§ WHAT TO WORK ON
Both the line below containing "open sheet: a" and the line containing "flat = [-0.98, -0.784, -0.588, -0.392, -0.196, 0.0]", along with every line between them, should be repeated exactly; no other line belongs in the answer.

(Source texts of formatted documents)
###

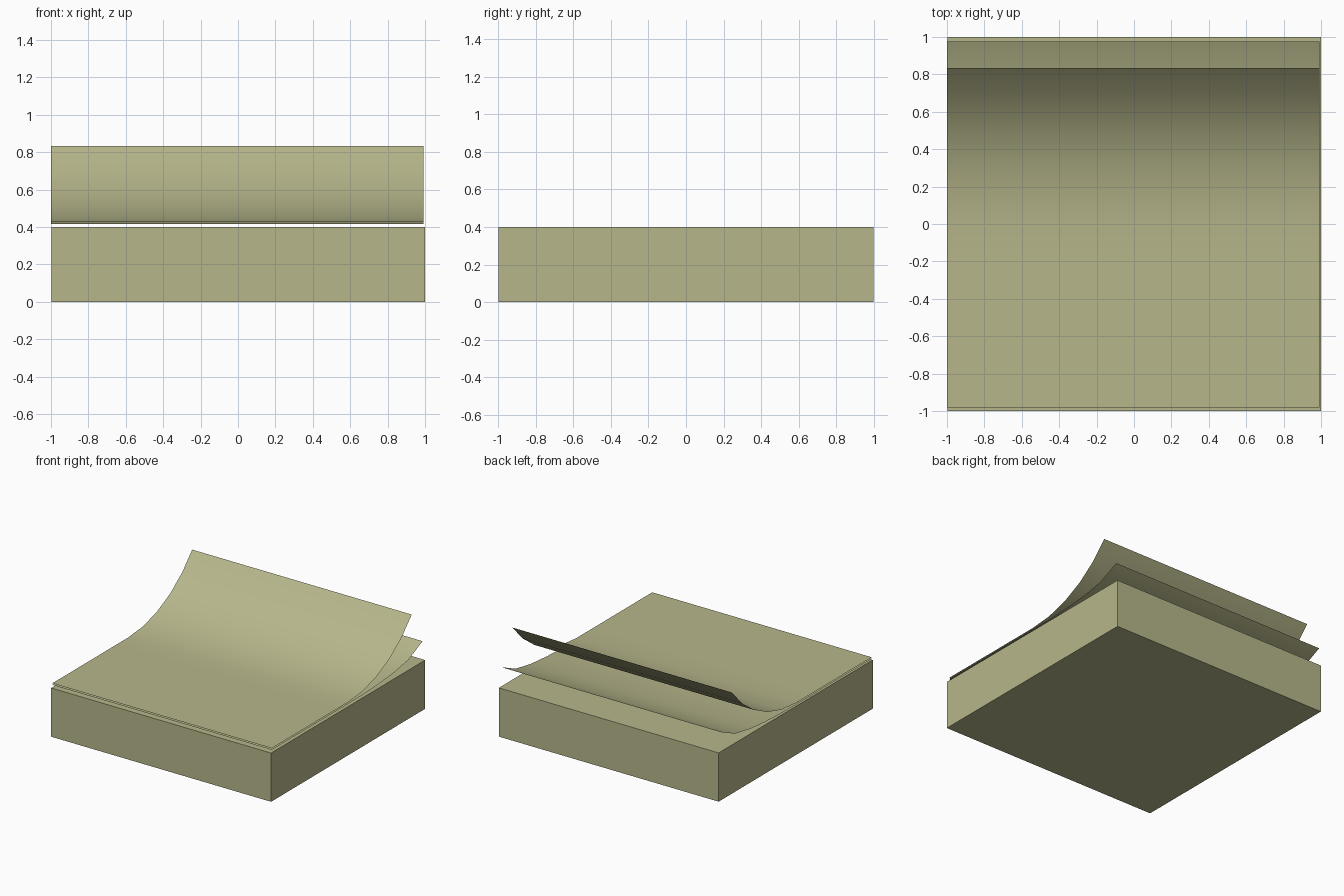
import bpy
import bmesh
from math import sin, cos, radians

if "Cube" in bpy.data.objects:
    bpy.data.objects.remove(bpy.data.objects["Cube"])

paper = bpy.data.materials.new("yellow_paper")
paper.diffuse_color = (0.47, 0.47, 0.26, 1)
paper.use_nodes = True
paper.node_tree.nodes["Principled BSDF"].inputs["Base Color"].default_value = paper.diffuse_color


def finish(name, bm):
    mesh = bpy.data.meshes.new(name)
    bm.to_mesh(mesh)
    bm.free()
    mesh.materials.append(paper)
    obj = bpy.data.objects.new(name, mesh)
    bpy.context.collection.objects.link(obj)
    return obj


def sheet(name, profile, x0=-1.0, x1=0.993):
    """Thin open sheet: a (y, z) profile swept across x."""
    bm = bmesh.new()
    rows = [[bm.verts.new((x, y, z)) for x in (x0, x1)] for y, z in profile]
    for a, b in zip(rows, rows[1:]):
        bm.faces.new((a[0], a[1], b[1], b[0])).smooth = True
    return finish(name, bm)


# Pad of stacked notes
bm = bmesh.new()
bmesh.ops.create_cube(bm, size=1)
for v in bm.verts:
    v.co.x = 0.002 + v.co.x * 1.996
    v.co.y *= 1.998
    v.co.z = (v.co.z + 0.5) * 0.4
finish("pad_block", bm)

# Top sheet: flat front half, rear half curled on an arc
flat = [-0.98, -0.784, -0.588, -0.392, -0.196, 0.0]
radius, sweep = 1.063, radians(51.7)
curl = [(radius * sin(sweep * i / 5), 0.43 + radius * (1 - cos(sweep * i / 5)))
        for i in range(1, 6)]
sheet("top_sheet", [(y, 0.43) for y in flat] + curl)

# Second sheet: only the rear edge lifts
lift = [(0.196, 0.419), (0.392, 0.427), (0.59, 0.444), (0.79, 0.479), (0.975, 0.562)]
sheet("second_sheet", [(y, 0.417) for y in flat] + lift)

###

§ WORKED SOLUTION
    """Thin open sheet: a (y, z) profile swept across x."""
    bm = bmesh.new()
    rows = [[bm.verts.new((x, y, z)) for x in (x0, x1)] for y, z in profile]
    for a, b in zip(rows, rows[1:]):
        bm.faces.new((a[0], a[1], b[1], b[0])).smooth = True
    return finish(name, bm)


# Pad of stacked notes
bm = bmesh.new()
bmesh.ops.create_cube(bm, size=1)
for v in bm.verts:
    v.co.x = 0.002 + v.co.x * 1.996
    v.co.y *= 1.998
    v.co.z = (v.co.z + 0.5) * 0.4
finish("pad_block", bm)

# Top sheet: flat front half, rear half curled on an arc
flat = [-0.98, -0.784, -0.588, -0.392, -0.196, 0.0]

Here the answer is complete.